_EXERCISE INSTRUCTIONS_. Search the records for lines that contain the word "Base". Copy them all.

_DATA FOR THIS EXERCISE_.
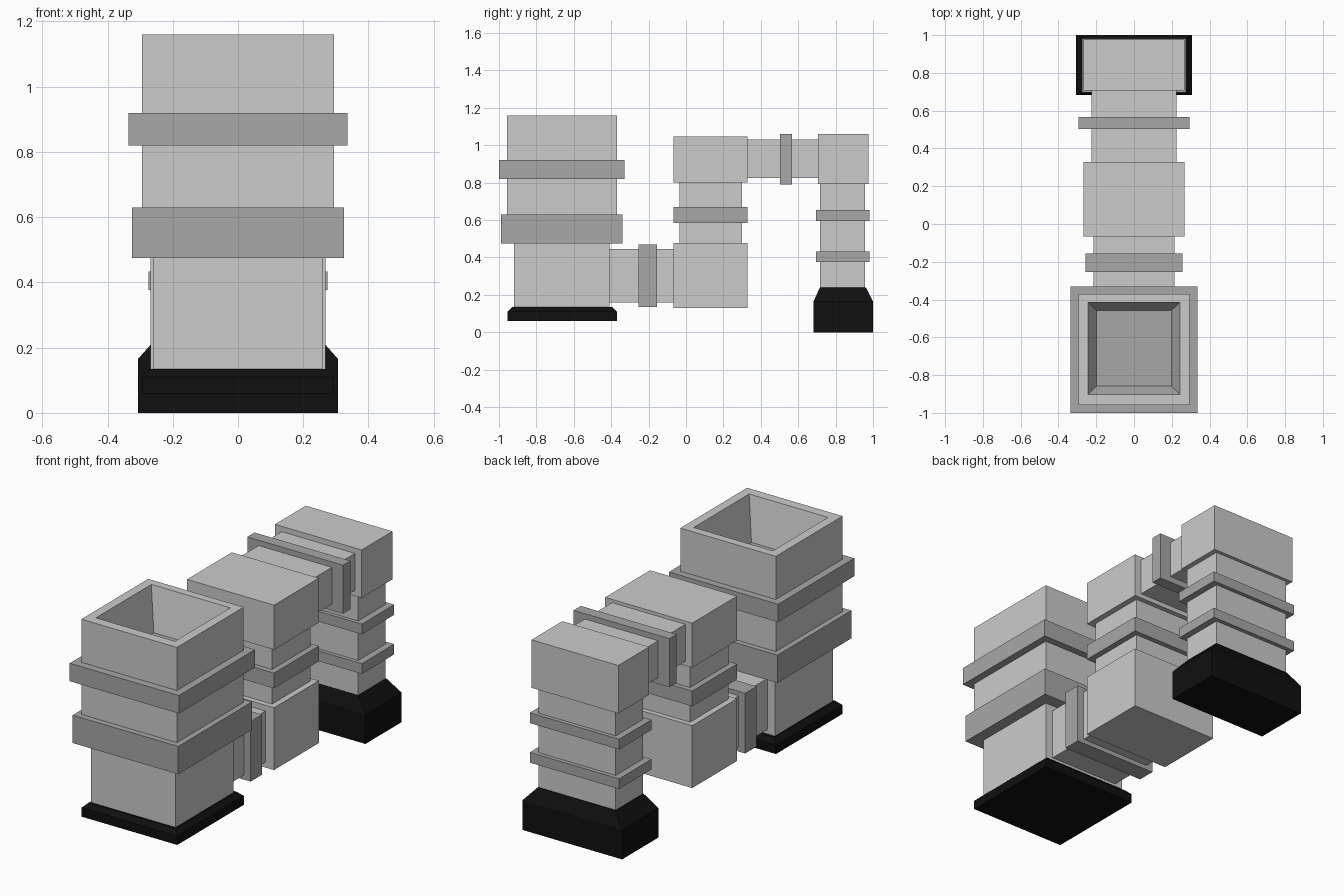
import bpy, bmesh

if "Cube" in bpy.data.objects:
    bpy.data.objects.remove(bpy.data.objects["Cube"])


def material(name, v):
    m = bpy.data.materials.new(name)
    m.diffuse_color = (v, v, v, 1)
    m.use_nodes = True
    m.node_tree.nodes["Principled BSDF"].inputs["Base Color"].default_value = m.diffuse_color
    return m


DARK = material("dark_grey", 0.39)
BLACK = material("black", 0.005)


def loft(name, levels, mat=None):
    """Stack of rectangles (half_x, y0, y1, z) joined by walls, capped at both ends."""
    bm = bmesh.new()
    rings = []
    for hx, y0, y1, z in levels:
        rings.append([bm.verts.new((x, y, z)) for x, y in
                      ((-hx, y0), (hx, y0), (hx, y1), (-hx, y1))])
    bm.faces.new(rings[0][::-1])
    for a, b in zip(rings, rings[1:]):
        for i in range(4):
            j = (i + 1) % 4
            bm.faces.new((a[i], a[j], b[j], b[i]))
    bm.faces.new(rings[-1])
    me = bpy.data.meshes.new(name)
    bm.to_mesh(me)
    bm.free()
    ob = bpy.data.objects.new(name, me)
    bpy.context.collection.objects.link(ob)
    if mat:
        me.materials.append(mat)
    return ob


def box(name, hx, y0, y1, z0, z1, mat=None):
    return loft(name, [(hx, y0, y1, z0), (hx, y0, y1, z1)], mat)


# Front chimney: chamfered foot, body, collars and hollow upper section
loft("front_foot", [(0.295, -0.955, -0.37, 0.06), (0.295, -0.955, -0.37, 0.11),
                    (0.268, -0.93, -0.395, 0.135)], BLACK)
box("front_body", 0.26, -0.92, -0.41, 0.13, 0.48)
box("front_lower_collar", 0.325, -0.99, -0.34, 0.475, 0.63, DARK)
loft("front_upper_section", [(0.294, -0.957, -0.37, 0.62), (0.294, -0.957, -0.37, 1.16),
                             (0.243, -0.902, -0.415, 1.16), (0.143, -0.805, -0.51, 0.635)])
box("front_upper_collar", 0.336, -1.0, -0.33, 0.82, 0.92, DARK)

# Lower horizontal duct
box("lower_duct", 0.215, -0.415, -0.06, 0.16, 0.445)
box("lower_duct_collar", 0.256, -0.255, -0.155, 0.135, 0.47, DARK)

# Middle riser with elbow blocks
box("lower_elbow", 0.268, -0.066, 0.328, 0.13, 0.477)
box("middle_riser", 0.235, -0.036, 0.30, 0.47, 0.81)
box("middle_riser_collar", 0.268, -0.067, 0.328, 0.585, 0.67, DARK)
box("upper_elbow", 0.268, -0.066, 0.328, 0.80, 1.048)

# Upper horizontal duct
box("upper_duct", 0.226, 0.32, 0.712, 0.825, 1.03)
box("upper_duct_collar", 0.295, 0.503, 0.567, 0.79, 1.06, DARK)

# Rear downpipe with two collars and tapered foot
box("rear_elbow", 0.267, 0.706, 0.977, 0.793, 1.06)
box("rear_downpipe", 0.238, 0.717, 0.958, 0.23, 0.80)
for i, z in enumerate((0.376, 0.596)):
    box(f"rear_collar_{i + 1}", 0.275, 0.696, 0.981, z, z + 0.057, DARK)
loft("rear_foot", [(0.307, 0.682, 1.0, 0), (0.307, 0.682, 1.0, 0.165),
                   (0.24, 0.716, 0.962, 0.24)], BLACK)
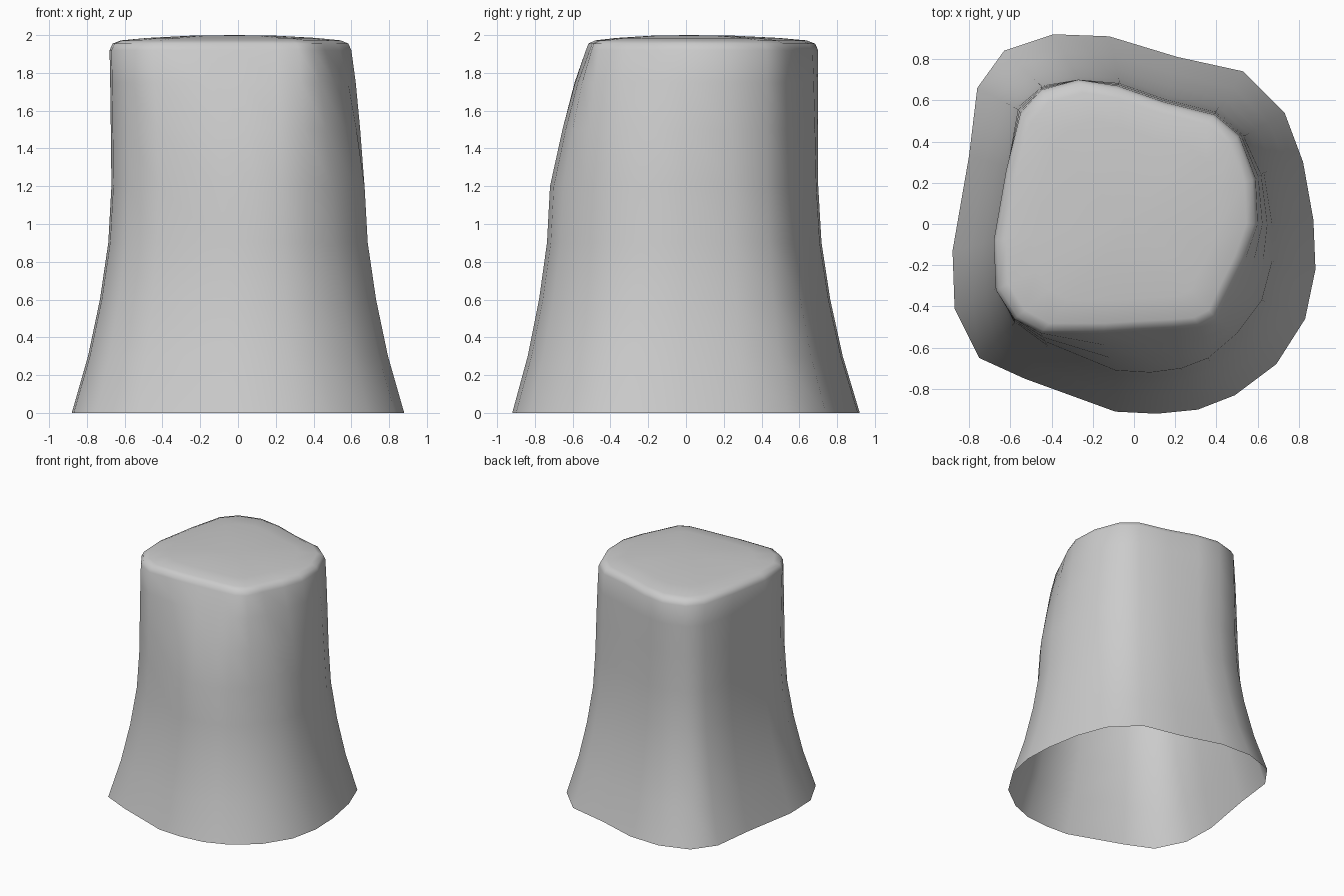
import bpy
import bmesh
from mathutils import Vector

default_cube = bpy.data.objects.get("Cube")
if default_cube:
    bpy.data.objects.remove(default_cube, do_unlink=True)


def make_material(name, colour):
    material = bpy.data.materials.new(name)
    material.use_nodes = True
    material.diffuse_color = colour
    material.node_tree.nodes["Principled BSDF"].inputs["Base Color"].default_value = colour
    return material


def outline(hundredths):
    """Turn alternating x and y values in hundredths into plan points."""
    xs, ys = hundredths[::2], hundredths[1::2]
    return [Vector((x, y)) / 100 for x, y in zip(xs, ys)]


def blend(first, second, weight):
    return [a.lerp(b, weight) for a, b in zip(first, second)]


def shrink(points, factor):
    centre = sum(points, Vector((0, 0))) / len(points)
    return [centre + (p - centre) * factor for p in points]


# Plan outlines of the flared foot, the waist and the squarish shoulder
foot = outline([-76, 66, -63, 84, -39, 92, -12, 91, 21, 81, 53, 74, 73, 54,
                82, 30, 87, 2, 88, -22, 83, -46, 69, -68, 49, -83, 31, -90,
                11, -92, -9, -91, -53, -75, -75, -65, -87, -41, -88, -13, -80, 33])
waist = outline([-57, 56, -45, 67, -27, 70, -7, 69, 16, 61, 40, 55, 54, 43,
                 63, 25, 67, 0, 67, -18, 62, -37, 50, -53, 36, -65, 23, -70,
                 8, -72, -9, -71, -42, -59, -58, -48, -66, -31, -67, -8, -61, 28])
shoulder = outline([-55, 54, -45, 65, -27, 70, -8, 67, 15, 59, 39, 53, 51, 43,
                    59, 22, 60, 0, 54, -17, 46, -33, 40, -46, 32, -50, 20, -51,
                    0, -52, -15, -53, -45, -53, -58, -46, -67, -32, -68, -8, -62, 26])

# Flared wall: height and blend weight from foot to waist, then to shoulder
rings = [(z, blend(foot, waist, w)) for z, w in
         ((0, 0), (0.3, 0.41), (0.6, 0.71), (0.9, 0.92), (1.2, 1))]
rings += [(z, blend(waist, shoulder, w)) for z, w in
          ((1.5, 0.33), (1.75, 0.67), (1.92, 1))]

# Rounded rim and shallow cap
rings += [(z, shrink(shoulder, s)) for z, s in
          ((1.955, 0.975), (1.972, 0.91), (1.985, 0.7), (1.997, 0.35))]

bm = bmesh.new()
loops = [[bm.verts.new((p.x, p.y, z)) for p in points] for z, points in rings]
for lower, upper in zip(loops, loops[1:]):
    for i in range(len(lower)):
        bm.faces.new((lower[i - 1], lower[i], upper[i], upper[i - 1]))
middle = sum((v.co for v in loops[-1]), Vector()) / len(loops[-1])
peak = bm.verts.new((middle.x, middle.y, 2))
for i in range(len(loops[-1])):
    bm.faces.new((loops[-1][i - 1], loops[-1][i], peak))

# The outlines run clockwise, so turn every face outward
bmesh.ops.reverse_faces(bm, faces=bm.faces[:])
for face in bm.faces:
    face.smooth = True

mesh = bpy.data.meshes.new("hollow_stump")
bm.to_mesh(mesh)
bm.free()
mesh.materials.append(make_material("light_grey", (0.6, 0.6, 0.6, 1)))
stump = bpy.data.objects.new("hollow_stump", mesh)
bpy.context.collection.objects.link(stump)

_RESULT OF THIS TASK_.
    m.node_tree.nodes["Principled BSDF"].inputs["Base Color"].default_value = m.diffuse_color
    material.node_tree.nodes["Principled BSDF"].inputs["Base Color"].default_value = colour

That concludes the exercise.